#### [Saved entries]
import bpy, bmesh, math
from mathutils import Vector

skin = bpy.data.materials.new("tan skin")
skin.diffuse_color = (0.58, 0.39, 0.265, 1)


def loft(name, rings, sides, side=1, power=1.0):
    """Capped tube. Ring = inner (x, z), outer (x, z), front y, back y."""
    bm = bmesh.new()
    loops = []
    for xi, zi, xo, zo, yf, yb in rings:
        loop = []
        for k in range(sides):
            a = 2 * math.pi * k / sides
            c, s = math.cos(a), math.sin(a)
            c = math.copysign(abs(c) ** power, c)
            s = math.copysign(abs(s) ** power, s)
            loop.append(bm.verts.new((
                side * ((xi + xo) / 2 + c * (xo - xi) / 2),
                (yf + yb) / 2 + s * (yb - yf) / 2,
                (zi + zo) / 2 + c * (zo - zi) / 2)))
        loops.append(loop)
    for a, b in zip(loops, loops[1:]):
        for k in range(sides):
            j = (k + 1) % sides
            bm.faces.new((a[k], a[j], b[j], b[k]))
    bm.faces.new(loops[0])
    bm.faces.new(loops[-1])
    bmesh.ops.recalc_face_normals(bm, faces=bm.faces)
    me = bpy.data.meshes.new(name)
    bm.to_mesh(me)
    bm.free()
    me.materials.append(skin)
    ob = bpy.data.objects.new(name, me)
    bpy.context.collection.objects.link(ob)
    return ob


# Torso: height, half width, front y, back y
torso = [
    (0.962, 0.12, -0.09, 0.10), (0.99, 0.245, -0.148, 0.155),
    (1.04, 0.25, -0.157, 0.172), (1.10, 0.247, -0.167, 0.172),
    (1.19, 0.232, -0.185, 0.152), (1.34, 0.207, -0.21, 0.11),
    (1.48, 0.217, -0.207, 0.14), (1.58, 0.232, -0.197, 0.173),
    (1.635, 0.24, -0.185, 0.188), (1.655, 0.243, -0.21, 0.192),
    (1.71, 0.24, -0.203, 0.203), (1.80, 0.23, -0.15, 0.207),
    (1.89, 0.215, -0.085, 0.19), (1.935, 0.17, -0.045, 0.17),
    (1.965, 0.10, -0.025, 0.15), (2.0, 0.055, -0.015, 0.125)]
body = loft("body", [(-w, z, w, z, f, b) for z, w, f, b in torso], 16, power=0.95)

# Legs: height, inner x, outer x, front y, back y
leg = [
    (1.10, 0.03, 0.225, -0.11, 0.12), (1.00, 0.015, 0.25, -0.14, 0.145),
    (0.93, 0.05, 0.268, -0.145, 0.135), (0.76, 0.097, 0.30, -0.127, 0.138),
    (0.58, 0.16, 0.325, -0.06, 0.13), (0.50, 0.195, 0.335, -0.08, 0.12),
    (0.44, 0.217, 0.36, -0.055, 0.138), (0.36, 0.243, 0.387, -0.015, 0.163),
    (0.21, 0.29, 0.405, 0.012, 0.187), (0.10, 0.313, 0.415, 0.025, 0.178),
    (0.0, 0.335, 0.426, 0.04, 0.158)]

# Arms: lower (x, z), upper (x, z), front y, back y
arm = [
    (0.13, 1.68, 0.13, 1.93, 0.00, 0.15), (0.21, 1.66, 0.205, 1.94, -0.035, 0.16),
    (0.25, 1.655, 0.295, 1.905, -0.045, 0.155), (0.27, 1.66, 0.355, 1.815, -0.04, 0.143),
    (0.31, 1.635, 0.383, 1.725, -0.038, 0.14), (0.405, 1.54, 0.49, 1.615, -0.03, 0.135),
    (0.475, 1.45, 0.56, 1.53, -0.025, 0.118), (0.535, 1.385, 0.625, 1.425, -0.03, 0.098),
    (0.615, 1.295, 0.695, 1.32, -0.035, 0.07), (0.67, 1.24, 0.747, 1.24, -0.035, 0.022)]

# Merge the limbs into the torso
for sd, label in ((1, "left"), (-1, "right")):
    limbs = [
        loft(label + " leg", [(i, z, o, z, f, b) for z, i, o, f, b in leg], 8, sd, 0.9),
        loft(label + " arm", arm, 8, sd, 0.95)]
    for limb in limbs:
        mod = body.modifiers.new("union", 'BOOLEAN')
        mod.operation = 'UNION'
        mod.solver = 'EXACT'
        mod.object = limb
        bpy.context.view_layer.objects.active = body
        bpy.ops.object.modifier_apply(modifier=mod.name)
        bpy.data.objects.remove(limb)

#### [Task directions]
Repeat the whole of the data verbatim, as it reads above.

#### [Response]
import bpy, bmesh, math
from mathutils import Vector

skin = bpy.data.materials.new("tan skin")
skin.diffuse_color = (0.58, 0.39, 0.265, 1)


def loft(name, rings, sides, side=1, power=1.0):
    """Capped tube. Ring = inner (x, z), outer (x, z), front y, back y."""
    bm = bmesh.new()
    loops = []
    for xi, zi, xo, zo, yf, yb in rings:
        loop = []
        for k in range(sides):
            a = 2 * math.pi * k / sides
            c, s = math.cos(a), math.sin(a)
            c = math.copysign(abs(c) ** power, c)
            s = math.copysign(abs(s) ** power, s)
            loop.append(bm.verts.new((
                side * ((xi + xo) / 2 + c * (xo - xi) / 2),
                (yf + yb) / 2 + s * (yb - yf) / 2,
                (zi + zo) / 2 + c * (zo - zi) / 2)))
        loops.append(loop)
    for a, b in zip(loops, loops[1:]):
        for k in range(sides):
            j = (k + 1) % sides
            bm.faces.new((a[k], a[j], b[j], b[k]))
    bm.faces.new(loops[0])
    bm.faces.new(loops[-1])
    bmesh.ops.recalc_face_normals(bm, faces=bm.faces)
    me = bpy.data.meshes.new(name)
    bm.to_mesh(me)
    bm.free()
    me.materials.append(skin)
    ob = bpy.data.objects.new(name, me)
    bpy.context.collection.objects.link(ob)
    return ob


# Torso: height, half width, front y, back y
torso = [
    (0.962, 0.12, -0.09, 0.10), (0.99, 0.245, -0.148, 0.155),
    (1.04, 0.25, -0.157, 0.172), (1.10, 0.247, -0.167, 0.172),
    (1.19, 0.232, -0.185, 0.152), (1.34, 0.207, -0.21, 0.11),
    (1.48, 0.217, -0.207, 0.14), (1.58, 0.232, -0.197, 0.173),
    (1.635, 0.24, -0.185, 0.188), (1.655, 0.243, -0.21, 0.192),
    (1.71, 0.24, -0.203, 0.203), (1.80, 0.23, -0.15, 0.207),
    (1.89, 0.215, -0.085, 0.19), (1.935, 0.17, -0.045, 0.17),
    (1.965, 0.10, -0.025, 0.15), (2.0, 0.055, -0.015, 0.125)]
body = loft("body", [(-w, z, w, z, f, b) for z, w, f, b in torso], 16, power=0.95)

# Legs: height, inner x, outer x, front y, back y
leg = [
    (1.10, 0.03, 0.225, -0.11, 0.12), (1.00, 0.015, 0.25, -0.14, 0.145),
    (0.93, 0.05, 0.268, -0.145, 0.135), (0.76, 0.097, 0.30, -0.127, 0.138),
    (0.58, 0.16, 0.325, -0.06, 0.13), (0.50, 0.195, 0.335, -0.08, 0.12),
    (0.44, 0.217, 0.36, -0.055, 0.138), (0.36, 0.243, 0.387, -0.015, 0.163),
    (0.21, 0.29, 0.405, 0.012, 0.187), (0.10, 0.313, 0.415, 0.025, 0.178),
    (0.0, 0.335, 0.426, 0.04, 0.158)]

# Arms: lower (x, z), upper (x, z), front y, back y
arm = [
    (0.13, 1.68, 0.13, 1.93, 0.00, 0.15), (0.21, 1.66, 0.205, 1.94, -0.035, 0.16),
    (0.25, 1.655, 0.295, 1.905, -0.045, 0.155), (0.27, 1.66, 0.355, 1.815, -0.04, 0.143),
    (0.31, 1.635, 0.383, 1.725, -0.038, 0.14), (0.405, 1.54, 0.49, 1.615, -0.03, 0.135),
    (0.475, 1.45, 0.56, 1.53, -0.025, 0.118), (0.535, 1.385, 0.625, 1.425, -0.03, 0.098),
    (0.615, 1.295, 0.695, 1.32, -0.035, 0.07), (0.67, 1.24, 0.747, 1.24, -0.035, 0.022)]

# Merge the limbs into the torso
for sd, label in ((1, "left"), (-1, "right")):
    limbs = [
        loft(label + " leg", [(i, z, o, z, f, b) for z, i, o, f, b in leg], 8, sd, 0.9),
        loft(label + " arm", arm, 8, sd, 0.95)]
    for limb in limbs:
        mod = body.modifiers.new("union", 'BOOLEAN')
        mod.operation = 'UNION'
        mod.solver = 'EXACT'
        mod.object = limb
        bpy.context.view_layer.objects.active = body
        bpy.ops.object.modifier_apply(modifier=mod.name)
        bpy.data.objects.remove(limb)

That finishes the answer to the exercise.